BBC News research indicates consumers have been duped into sending £4m a day to criminals, a 71% increase over the first six months of last year. P2P payments have become a major vector for fraud and less than half of the money lost is refunded by banks, probably because the account holders sent the money based on their own free will. It takes a closer look at Romance and Impersonation crime and includes interviews with victims:
“More than £4m on average was stolen by fraudsters every day in the UK during the first half of the year as losses skyrocketed during the pandemic.
Fraud committed when individuals are tricked into handing over money and personal details surged by 71% compared with the first six months of last year.
Less than half of the money lost in these cases was refunded by banks.
Banking trade body UK Finance said teenage criminals buying fraud kits online were among the con-artists.
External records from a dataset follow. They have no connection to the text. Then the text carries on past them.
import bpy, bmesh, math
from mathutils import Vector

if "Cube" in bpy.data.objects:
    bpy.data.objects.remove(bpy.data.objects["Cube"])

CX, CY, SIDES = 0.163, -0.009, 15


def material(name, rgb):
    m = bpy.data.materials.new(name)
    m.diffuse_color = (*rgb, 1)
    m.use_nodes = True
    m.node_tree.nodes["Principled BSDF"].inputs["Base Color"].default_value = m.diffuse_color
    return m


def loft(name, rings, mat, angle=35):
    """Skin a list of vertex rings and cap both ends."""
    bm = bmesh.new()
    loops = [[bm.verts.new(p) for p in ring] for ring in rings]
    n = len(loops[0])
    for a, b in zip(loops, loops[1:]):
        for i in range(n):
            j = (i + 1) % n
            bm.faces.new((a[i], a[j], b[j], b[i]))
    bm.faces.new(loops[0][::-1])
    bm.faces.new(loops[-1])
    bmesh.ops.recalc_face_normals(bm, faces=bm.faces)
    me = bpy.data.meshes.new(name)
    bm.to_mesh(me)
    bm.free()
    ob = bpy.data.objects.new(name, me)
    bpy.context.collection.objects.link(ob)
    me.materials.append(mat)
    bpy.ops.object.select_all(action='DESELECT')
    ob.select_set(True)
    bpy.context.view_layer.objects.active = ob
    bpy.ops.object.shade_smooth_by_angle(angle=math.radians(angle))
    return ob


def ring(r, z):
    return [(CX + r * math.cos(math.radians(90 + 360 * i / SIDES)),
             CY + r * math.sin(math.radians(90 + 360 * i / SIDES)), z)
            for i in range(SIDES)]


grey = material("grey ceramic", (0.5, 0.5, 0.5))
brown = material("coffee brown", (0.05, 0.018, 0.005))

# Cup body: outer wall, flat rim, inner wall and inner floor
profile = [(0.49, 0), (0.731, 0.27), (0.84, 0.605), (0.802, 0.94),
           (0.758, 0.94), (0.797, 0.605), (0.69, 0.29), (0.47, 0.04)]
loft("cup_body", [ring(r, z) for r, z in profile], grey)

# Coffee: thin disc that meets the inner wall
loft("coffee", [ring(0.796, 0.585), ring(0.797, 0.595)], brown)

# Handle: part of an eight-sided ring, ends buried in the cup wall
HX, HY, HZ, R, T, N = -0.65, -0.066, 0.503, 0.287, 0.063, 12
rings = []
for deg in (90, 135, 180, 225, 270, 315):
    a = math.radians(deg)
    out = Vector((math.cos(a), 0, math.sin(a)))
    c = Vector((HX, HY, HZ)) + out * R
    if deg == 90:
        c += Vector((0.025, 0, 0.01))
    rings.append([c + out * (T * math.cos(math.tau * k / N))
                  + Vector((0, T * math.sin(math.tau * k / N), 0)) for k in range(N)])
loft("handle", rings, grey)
In total, £754m was stolen through fraud in the first half of the year, an increase of 30% compared with the same period last year.
Within this total, so-called authorised push payment (APP) fraud – when victims think they are paying a genuine organisation – rose by 71% to £355m.
Those scams can range from fake delivery texts asking for payment, which were common during the pandemic, to higher-value losses when fraudsters pretend to be solicitors during a house purchase.
Romance and impersonation scams rising
APP fraud losses have now outstripped fraud losses on bank and credit cards for the first time. Impersonation scams more than doubled (up 123%), investment scams rose by 95% and romance scams were up 62%.
Negotiations between banks to create a permanent, central pot of money to refund these scam victims collapsed earlier this year.
Katy Worobec, managing director of economic crime at UK Finance, said: “We are calling for coordinated action and increased efforts from government and other sectors to tackle what is now a national security threat.””
Overview by Tim Sloane, VP, Payments Innovation at Mercator Advisory Group